_Task details_:
The entries below hold a line with "key = tuple(round(c) for c in p)" and a line with "bm.faces.new([corner(middle + a". Return those lines and all that lie between them, exactly and only.

Document images with source code:
------------------------

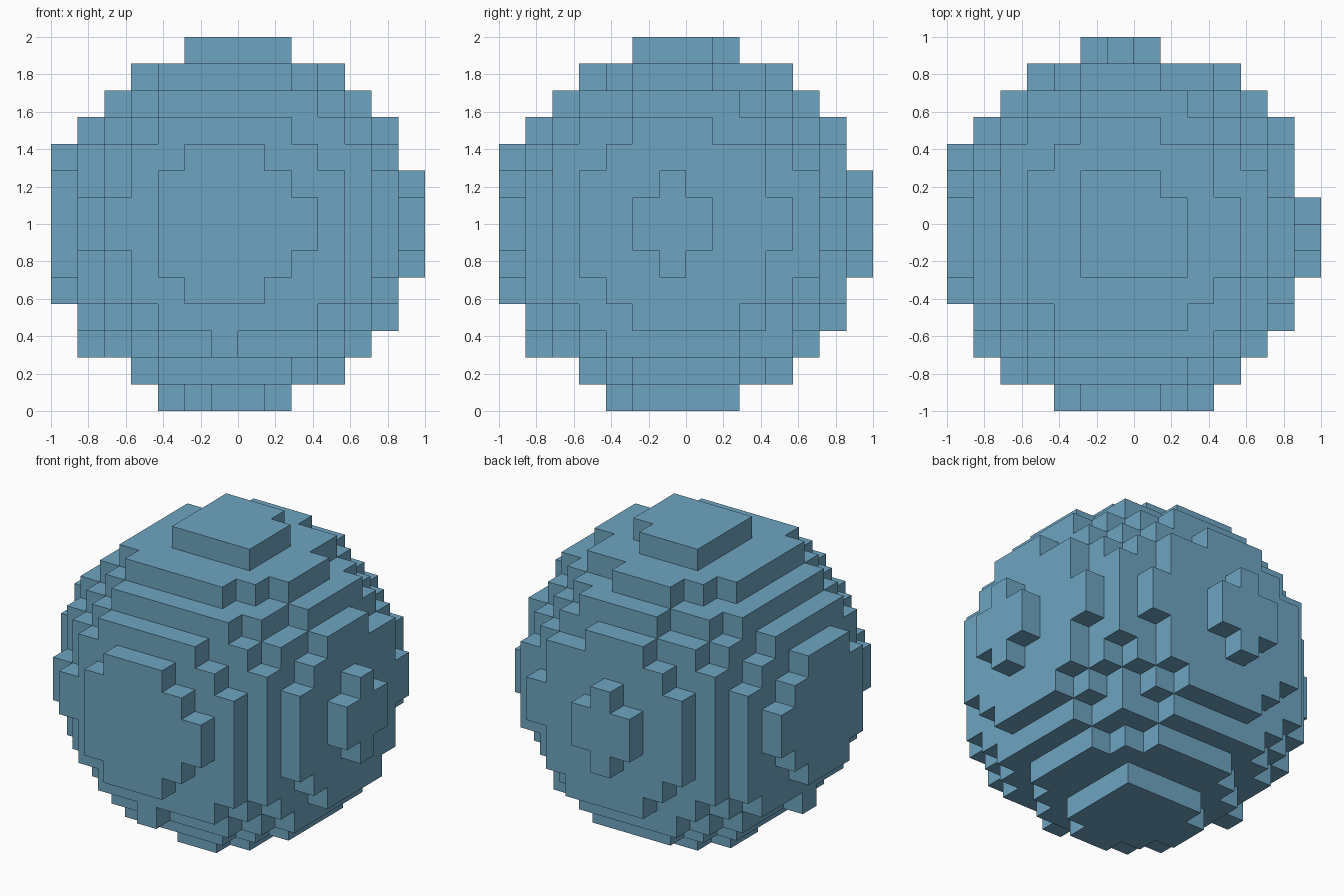
import bpy
import bmesh
from mathutils import Vector

cube = bpy.data.objects.get("Cube")
if cube:
    bpy.data.objects.remove(cube, do_unlink=True)

COUNT = 14                            # cells along each axis
CELL = 2 / COUNT
CENTRE = Vector((6.28, 6.28, 6.44))   # ball centre in cell units, slightly off the grid centre
RADIUS_SQ = 47.705

# Single flat colour
blue = bpy.data.materials.new("soft_blue")
blue.use_nodes = True
colour = (0.155, 0.375, 0.53, 1)
blue.diffuse_color = colour
shader = next(n for n in blue.node_tree.nodes if n.type == 'BSDF_PRINCIPLED')
shader.inputs["Base Color"].default_value = colour
shader.inputs["Roughness"].default_value = 0.8

# Cells that lie inside the ball
span = range(COUNT)
filled = {(i, j, k) for i in span for j in span for k in span
          if (Vector((i, j, k)) - CENTRE).length_squared < RADIUS_SQ}

# Outer skin: one quad wherever a filled cell meets an empty one
bm = bmesh.new()
corners = {}


def corner(p):
    key = tuple(round(c) for c in p)
    if key not in corners:
        x, y, z = key
        corners[key] = bm.verts.new((x * CELL - 1, y * CELL - 1, z * CELL))
    return corners[key]


half = Vector((0.5, 0.5, 0.5))
for cell in filled:
    for axis in range(3):
        for side in (-1, 1):
            normal = Vector((0, 0, 0))
            normal[axis] = side
            if tuple(round(c) for c in Vector(cell) + normal) in filled:
                continue
            u = Vector((0, 0, 0))
            u[(axis + 1) % 3] = 0.5
            v = normal.cross(u)
            middle = Vector(cell) + half + normal / 2
            bm.faces.new([corner(middle + a * u + b * v)
                          for a, b in ((-1, -1), (1, -1), (1, 1), (-1, 1))])

mesh = bpy.data.meshes.new("block_ball")
bm.to_mesh(mesh)
bm.free()
mesh.materials.append(blue)
ball = bpy.data.objects.new("block_ball", mesh)
bpy.context.collection.objects.link(ball)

------------------------

_Exercise answer_:
    key = tuple(round(c) for c in p)
    if key not in corners:
        x, y, z = key
        corners[key] = bm.verts.new((x * CELL - 1, y * CELL - 1, z * CELL))
    return corners[key]


half = Vector((0.5, 0.5, 0.5))
for cell in filled:
    for axis in range(3):
        for side in (-1, 1):
            normal = Vector((0, 0, 0))
            normal[axis] = side
            if tuple(round(c) for c in Vector(cell) + normal) in filled:
                continue
            u = Vector((0, 0, 0))
            u[(axis + 1) % 3] = 0.5
            v = normal.cross(u)
            middle = Vector(cell) + half + normal / 2
            bm.faces.new([corner(middle + a * u + b * v)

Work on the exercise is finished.